───── Provided entries ─────
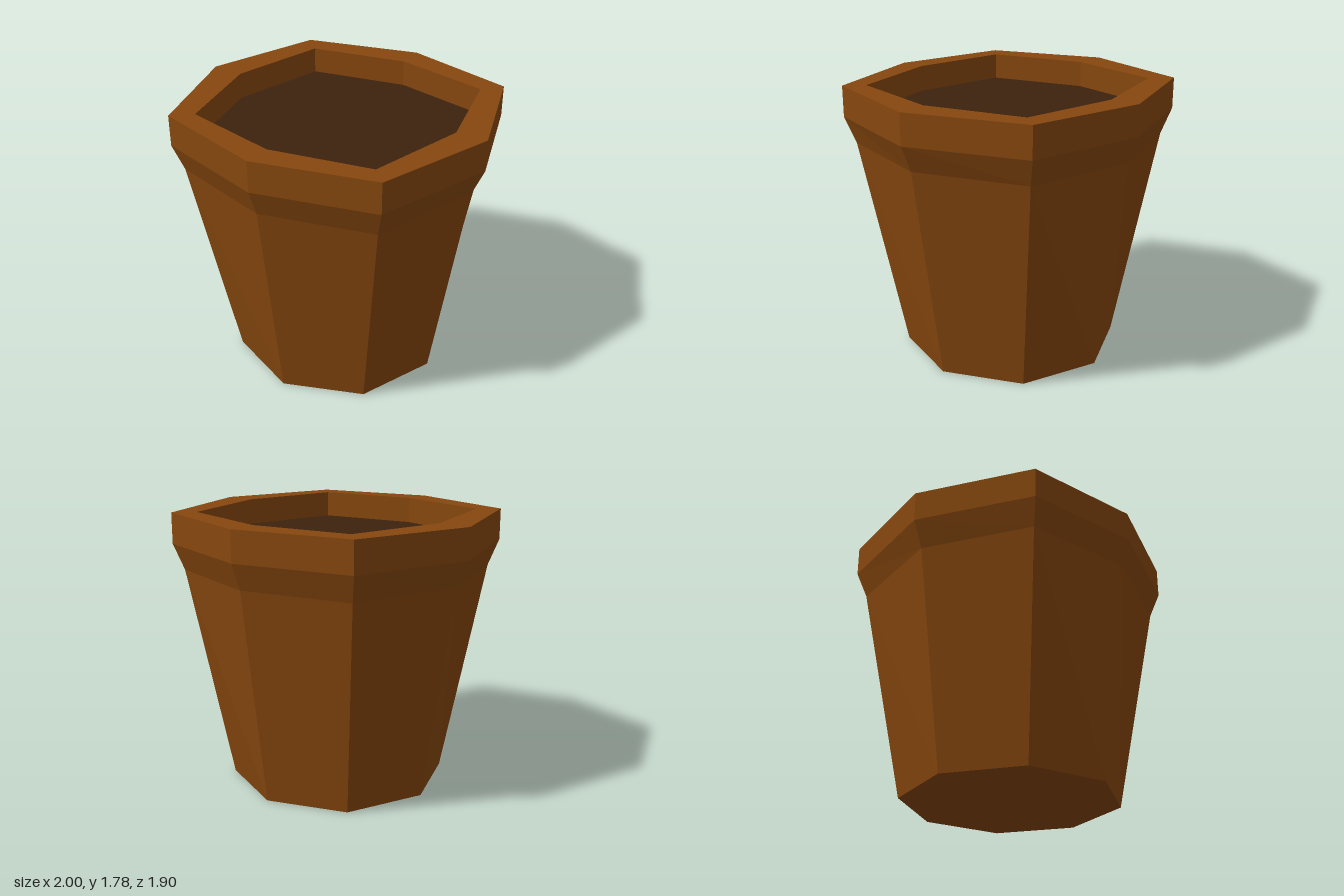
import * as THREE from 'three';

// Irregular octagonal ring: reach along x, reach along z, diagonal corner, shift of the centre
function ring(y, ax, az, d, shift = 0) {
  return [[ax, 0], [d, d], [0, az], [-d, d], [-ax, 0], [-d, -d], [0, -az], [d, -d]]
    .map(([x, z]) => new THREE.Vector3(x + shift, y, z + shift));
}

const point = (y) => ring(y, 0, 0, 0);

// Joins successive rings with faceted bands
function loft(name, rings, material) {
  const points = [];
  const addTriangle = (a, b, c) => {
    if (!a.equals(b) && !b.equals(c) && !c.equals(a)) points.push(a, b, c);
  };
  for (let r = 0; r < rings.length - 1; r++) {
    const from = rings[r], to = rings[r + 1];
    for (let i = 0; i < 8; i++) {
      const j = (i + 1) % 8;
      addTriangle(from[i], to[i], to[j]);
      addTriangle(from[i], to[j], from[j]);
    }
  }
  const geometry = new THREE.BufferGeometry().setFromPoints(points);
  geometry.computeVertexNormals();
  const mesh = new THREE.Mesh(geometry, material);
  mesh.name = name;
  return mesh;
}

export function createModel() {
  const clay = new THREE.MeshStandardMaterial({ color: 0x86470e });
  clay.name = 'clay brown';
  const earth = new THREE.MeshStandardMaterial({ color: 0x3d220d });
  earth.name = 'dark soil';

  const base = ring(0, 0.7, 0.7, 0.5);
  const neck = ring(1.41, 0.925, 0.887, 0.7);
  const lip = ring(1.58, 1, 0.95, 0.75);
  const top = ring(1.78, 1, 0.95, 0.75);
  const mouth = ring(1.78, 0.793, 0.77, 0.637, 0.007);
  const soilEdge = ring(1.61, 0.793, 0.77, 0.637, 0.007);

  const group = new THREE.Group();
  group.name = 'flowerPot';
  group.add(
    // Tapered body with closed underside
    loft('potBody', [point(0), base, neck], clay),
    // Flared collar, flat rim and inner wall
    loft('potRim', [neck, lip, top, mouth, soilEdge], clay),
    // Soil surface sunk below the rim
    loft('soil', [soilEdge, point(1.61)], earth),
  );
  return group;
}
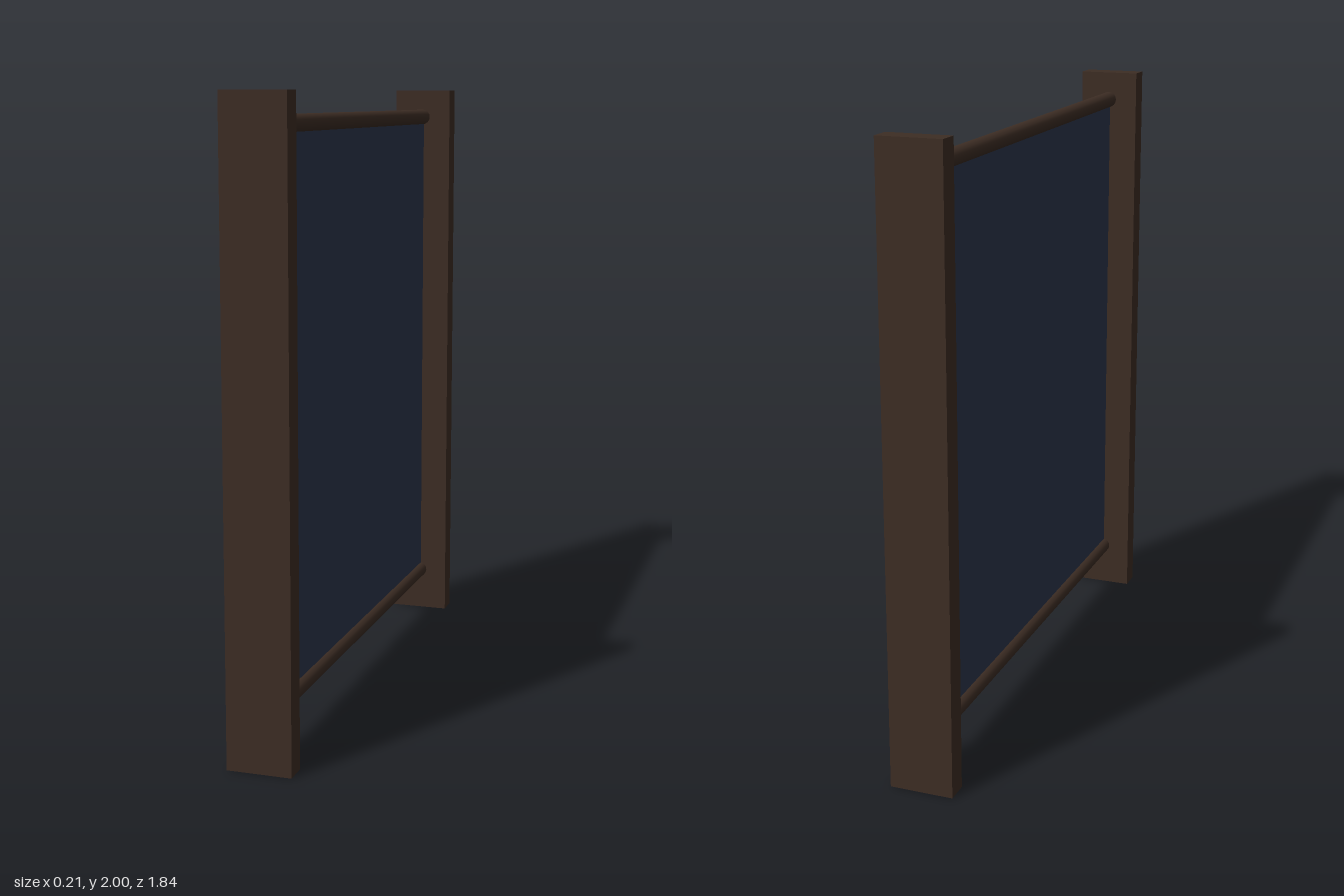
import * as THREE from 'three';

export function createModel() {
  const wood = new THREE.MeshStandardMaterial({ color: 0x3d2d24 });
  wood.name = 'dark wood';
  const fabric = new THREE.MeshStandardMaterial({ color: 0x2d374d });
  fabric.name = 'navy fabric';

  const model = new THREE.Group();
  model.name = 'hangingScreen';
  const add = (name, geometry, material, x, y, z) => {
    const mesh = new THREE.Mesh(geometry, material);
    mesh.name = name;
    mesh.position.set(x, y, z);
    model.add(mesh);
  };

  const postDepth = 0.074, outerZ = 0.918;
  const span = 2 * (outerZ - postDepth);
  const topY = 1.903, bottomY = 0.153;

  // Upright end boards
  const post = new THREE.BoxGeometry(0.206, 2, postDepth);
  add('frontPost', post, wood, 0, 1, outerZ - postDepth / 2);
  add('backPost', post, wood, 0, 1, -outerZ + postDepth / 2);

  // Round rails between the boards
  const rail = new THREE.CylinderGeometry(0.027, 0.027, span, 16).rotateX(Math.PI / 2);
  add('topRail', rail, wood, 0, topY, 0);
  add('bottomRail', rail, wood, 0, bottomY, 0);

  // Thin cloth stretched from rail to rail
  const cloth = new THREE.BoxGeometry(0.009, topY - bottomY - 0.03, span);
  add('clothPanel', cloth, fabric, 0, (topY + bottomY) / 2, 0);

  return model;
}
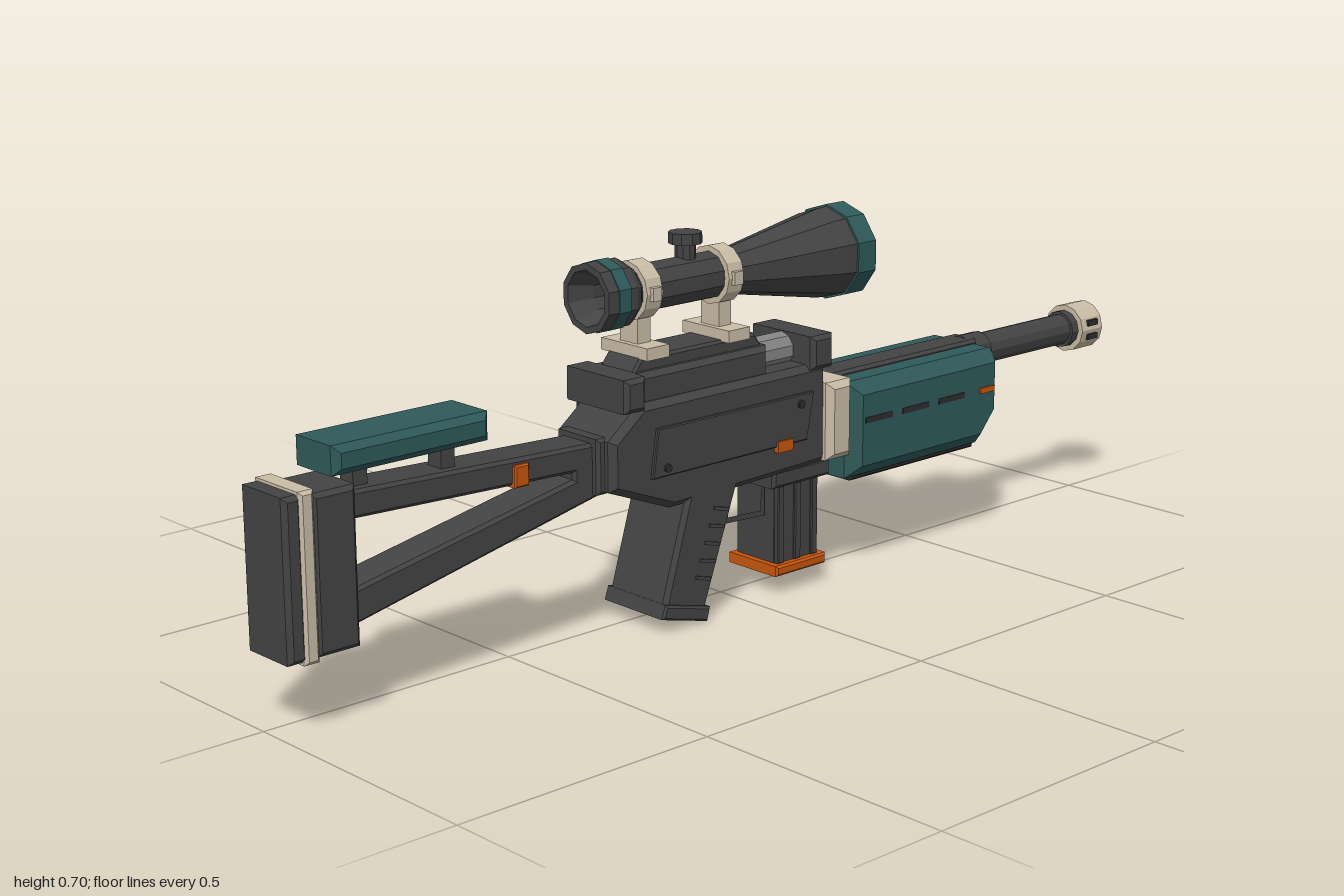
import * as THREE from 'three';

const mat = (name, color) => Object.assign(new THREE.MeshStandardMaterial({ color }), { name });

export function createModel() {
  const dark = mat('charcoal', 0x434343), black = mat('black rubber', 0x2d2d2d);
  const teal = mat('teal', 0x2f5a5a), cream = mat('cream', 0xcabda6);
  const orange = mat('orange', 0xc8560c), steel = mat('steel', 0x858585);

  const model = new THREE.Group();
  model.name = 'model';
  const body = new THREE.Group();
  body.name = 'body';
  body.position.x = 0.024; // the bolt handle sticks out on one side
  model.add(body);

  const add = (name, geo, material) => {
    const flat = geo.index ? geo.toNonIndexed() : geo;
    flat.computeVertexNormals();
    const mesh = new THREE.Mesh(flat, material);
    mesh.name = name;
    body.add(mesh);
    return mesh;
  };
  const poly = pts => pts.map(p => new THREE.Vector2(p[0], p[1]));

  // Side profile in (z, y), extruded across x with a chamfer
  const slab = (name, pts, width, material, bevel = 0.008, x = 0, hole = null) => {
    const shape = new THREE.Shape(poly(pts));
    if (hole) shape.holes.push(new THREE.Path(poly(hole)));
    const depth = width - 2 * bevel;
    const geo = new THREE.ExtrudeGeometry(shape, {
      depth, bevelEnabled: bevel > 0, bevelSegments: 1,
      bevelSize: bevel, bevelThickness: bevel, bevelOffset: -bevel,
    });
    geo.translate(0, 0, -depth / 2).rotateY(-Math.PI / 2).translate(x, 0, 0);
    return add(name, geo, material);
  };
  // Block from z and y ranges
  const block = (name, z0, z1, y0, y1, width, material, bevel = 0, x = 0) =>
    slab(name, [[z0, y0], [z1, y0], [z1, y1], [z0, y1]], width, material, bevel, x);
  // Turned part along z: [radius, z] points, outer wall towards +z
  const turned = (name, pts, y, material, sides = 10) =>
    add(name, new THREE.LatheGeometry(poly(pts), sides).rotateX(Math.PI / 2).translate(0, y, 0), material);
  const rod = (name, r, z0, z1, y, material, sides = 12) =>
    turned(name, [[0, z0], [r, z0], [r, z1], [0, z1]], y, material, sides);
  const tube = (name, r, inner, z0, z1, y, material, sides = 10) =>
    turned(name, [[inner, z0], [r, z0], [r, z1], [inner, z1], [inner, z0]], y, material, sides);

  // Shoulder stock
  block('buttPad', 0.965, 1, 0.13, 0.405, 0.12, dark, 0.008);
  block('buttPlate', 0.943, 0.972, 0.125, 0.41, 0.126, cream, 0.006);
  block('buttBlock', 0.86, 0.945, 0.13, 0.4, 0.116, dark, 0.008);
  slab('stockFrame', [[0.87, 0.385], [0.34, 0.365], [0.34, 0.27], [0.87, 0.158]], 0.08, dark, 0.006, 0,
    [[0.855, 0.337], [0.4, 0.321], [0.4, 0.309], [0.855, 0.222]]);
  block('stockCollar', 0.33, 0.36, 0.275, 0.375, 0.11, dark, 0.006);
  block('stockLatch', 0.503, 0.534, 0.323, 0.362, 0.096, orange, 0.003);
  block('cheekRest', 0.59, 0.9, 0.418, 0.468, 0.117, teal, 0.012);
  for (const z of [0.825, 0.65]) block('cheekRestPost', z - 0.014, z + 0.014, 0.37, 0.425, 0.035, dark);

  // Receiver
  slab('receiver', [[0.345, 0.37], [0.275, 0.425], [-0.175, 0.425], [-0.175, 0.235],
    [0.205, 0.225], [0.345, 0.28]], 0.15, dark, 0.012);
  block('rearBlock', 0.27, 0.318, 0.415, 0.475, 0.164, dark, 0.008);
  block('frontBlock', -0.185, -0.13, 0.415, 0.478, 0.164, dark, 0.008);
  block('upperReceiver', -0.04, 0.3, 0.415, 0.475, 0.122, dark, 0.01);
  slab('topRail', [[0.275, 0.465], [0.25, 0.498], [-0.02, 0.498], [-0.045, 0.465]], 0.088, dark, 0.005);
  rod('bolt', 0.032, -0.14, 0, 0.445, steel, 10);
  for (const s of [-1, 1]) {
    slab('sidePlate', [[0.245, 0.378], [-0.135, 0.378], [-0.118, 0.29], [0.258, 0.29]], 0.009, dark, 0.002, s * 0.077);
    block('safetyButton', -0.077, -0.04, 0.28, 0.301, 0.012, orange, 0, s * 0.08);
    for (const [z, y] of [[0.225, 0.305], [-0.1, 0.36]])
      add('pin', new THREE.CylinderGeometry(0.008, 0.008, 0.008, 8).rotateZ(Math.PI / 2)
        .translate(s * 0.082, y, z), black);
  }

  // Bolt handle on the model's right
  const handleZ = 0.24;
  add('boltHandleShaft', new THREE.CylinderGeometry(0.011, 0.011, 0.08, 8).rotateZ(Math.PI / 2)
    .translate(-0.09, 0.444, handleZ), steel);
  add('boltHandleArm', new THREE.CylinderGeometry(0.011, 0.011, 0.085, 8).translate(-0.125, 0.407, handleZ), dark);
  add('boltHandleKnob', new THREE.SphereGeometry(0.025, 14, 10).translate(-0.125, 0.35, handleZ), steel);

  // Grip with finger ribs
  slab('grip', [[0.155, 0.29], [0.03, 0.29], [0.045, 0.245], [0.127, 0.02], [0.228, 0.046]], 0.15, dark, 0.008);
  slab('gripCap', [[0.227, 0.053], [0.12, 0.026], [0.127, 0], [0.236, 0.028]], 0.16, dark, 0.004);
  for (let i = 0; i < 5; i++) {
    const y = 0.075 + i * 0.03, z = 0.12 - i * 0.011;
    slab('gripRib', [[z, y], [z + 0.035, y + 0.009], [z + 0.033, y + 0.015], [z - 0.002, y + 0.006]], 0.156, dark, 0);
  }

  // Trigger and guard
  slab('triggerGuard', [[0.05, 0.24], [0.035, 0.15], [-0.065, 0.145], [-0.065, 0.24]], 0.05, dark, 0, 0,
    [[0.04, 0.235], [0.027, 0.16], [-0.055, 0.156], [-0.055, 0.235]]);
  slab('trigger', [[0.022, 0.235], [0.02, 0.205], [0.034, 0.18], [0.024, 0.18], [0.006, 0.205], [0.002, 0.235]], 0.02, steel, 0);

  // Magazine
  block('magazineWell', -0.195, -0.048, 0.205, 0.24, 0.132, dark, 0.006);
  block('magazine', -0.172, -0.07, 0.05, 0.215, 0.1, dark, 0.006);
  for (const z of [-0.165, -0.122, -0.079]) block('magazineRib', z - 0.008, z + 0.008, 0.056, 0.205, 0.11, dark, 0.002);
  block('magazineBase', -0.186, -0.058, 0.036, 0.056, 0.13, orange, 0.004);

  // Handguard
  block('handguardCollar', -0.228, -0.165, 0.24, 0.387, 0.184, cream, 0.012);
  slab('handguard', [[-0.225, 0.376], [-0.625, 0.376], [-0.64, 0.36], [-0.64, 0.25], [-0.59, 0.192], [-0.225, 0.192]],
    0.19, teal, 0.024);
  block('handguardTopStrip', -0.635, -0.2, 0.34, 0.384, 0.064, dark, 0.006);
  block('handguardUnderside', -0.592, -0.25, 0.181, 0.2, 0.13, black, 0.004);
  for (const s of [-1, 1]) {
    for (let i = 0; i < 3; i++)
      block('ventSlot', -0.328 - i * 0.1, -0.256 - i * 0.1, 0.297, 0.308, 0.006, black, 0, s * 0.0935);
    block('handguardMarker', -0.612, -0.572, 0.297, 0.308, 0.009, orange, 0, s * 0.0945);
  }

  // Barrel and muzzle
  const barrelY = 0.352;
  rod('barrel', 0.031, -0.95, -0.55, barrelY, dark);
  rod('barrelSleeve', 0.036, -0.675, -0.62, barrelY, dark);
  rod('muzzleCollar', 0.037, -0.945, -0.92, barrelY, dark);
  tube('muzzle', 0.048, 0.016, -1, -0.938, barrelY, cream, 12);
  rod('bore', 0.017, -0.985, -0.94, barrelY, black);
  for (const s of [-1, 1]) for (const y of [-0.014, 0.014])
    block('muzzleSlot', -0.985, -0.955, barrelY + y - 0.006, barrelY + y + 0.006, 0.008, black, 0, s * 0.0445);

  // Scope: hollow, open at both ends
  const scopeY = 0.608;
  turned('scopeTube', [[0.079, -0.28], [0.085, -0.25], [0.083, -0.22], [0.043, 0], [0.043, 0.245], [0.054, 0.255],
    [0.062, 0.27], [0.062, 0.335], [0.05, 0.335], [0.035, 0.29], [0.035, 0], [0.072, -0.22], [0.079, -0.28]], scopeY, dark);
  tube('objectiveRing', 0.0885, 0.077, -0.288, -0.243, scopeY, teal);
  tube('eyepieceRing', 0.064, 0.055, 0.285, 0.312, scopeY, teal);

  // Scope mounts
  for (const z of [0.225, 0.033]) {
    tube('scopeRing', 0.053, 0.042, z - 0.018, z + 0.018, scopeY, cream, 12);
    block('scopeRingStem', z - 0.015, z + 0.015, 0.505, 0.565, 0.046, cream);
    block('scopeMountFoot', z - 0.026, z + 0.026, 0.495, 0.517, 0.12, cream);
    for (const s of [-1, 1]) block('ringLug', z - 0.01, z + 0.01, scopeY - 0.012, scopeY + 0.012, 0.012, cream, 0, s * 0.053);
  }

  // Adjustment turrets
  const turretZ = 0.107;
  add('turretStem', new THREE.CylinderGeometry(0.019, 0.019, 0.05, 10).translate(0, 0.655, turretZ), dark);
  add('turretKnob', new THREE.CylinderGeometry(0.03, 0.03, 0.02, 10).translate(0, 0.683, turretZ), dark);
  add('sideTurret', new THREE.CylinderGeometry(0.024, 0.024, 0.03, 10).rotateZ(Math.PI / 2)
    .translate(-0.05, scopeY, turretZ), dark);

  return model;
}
─────
**What you need to do**
Repeat only the lines between the top of the entries above and the line containing "[0, -az], [d, -d]]", both ends included, without the pictures.

**Result**
import * as THREE from 'three';

// Irregular octagonal ring: reach along x, reach along z, diagonal corner, shift of the centre
function ring(y, ax, az, d, shift = 0) {
  return [[ax, 0], [d, d], [0, az], [-d, d], [-ax, 0], [-d, -d], [0, -az], [d, -d]]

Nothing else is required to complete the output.